* [What you should do] Out of the material that follows, write out exactly the lines from the line with "import math" to the line with "grey.diffuse_color = colour", both ends included, and no others.

* [Dataset]
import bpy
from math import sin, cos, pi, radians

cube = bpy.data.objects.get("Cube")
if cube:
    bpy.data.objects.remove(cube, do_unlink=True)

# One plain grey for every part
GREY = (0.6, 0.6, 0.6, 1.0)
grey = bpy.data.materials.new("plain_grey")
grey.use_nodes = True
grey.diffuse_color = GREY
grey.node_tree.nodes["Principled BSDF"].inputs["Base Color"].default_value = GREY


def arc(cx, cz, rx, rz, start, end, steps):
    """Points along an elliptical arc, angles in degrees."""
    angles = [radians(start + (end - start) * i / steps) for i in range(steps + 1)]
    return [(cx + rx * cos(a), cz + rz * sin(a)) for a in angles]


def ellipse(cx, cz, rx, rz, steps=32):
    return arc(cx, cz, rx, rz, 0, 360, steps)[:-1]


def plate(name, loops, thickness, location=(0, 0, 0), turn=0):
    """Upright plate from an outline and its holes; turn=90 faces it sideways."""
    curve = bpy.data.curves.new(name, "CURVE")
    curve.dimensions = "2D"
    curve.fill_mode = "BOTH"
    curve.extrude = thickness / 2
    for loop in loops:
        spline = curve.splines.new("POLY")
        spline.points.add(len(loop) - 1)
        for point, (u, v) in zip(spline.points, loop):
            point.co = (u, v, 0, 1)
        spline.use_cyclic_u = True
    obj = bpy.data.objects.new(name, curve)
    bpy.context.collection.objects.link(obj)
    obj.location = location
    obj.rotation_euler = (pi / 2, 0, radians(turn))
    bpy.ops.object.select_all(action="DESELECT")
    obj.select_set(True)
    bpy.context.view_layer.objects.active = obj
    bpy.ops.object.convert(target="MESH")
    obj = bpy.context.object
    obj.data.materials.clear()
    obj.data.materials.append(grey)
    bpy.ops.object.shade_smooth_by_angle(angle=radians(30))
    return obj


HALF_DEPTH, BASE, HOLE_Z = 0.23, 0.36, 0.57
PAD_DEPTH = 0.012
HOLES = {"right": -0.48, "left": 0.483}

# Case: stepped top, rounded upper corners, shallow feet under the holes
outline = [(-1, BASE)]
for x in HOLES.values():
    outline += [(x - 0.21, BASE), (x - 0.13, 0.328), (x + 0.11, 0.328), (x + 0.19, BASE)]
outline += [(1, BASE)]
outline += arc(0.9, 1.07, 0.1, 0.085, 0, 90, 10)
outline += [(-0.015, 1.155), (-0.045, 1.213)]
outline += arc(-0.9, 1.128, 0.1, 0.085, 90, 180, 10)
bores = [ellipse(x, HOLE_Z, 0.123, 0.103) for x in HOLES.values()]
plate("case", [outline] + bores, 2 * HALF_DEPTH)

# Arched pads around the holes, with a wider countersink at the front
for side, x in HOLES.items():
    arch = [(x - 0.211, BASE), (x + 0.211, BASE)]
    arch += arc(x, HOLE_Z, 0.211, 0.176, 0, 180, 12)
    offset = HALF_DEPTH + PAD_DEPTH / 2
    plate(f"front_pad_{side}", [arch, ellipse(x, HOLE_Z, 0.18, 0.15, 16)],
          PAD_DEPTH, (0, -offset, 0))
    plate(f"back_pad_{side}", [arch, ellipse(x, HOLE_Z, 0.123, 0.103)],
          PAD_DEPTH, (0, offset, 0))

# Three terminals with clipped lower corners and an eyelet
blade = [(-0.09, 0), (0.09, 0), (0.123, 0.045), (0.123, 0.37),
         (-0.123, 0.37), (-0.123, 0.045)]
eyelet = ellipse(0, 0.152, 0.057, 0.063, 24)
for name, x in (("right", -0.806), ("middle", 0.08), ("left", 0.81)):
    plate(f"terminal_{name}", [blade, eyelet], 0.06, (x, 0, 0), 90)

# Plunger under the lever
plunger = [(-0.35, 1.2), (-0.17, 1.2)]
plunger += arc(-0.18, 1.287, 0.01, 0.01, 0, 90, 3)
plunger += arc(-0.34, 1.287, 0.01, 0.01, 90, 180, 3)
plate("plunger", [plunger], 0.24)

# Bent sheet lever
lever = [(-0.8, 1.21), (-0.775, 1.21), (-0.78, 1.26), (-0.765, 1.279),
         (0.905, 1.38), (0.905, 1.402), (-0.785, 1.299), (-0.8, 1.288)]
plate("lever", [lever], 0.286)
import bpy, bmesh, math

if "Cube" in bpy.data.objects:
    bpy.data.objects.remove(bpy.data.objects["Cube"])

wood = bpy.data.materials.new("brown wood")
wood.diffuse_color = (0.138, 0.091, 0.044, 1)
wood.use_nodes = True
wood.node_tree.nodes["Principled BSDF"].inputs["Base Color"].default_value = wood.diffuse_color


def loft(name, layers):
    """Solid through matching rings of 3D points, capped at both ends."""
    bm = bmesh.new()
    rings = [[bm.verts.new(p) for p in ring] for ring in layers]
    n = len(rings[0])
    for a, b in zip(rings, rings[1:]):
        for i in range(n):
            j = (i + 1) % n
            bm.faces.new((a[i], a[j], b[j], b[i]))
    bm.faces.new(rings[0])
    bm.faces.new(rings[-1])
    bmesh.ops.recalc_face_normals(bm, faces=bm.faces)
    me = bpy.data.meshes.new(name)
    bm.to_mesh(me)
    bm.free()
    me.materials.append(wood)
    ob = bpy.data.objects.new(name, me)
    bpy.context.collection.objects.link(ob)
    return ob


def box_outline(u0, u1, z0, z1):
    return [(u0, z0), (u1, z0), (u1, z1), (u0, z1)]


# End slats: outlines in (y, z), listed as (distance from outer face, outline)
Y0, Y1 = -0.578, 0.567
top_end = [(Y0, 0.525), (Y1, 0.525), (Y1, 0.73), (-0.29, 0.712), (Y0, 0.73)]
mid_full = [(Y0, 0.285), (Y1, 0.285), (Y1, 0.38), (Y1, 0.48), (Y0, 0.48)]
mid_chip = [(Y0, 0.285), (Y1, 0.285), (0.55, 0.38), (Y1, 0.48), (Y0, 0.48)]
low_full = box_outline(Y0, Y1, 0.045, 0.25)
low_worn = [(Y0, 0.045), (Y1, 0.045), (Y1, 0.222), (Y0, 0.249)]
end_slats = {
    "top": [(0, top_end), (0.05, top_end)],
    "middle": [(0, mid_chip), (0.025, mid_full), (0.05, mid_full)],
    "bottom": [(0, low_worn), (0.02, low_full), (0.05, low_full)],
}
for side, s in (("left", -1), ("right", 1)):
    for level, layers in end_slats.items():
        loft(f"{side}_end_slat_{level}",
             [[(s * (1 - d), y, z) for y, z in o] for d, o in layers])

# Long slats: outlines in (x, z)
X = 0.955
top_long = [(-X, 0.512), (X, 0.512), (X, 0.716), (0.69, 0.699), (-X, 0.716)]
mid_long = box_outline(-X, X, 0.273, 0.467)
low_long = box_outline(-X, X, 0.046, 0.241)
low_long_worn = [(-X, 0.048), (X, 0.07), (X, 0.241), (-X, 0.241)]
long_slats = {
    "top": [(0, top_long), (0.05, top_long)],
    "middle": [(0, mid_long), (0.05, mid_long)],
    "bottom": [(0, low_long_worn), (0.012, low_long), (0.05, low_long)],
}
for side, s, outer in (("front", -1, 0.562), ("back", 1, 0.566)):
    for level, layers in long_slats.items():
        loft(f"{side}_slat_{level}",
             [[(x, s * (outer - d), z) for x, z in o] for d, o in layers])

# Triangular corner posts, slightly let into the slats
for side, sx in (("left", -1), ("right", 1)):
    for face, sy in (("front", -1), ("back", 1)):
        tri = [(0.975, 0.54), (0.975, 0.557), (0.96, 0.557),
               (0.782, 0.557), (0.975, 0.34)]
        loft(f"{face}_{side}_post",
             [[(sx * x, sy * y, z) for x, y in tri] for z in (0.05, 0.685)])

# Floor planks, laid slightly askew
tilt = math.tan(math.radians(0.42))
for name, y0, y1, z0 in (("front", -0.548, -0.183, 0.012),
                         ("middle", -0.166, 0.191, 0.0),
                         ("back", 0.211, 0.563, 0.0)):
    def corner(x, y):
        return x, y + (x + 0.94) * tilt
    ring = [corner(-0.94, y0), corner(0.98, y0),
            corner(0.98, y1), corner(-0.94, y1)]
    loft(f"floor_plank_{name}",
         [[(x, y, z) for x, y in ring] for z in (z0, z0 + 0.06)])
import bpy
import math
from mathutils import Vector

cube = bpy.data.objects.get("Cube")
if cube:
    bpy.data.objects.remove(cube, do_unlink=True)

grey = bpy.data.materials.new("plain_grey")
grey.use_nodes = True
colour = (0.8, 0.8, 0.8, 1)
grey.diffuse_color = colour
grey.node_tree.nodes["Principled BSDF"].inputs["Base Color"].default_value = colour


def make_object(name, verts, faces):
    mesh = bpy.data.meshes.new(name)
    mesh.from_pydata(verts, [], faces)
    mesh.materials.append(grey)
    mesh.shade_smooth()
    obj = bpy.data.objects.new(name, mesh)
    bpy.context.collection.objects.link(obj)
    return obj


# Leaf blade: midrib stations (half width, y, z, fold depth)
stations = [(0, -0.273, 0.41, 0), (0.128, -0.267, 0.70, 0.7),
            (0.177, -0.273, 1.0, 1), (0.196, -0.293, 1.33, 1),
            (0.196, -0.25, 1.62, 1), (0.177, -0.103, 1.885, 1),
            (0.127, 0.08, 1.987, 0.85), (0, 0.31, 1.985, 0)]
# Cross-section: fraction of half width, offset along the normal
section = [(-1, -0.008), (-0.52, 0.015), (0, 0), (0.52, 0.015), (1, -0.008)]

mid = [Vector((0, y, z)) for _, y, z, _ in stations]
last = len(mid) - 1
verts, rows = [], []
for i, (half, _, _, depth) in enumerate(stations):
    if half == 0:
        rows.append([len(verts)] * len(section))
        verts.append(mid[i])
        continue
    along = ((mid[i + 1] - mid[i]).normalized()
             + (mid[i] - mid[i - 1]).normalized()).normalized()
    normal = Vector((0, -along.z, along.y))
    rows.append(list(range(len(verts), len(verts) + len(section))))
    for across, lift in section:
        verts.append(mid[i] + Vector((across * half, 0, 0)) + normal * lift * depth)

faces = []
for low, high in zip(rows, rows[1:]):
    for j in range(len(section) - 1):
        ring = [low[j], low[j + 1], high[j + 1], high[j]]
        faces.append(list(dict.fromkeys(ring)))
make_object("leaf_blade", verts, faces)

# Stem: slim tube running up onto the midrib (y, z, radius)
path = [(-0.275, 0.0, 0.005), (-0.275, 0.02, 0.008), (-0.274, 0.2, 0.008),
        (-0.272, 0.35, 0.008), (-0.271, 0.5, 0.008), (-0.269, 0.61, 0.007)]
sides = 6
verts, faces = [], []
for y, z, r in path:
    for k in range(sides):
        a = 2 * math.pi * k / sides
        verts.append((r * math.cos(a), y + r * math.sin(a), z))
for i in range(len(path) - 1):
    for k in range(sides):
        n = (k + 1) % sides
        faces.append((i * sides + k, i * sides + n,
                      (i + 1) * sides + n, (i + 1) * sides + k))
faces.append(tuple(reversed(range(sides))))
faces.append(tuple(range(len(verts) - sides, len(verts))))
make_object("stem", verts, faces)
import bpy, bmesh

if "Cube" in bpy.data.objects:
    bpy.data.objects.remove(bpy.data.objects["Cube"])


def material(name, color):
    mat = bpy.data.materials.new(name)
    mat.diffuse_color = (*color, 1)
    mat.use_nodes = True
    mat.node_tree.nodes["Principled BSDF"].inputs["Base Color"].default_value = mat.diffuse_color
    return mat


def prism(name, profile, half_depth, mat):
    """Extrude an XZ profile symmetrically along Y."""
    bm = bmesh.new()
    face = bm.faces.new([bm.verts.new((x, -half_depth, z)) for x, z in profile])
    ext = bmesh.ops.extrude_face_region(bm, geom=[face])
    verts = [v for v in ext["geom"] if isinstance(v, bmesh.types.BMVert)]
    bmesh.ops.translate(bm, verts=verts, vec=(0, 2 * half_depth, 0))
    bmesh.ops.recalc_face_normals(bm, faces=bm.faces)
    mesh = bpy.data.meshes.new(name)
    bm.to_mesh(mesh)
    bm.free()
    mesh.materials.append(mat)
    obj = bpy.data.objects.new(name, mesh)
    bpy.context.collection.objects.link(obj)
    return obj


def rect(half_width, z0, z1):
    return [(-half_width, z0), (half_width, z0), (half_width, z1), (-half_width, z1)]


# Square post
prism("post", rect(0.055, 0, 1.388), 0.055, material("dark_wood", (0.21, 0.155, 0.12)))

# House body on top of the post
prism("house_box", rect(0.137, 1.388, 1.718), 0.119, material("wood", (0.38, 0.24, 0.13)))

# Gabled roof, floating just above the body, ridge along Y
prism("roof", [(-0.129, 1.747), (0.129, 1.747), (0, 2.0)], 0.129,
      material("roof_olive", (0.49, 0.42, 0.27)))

* [Problem solution]
import math
from mathutils import Vector

cube = bpy.data.objects.get("Cube")
if cube:
    bpy.data.objects.remove(cube, do_unlink=True)

grey = bpy.data.materials.new("plain_grey")
grey.use_nodes = True
colour = (0.8, 0.8, 0.8, 1)
grey.diffuse_color = colour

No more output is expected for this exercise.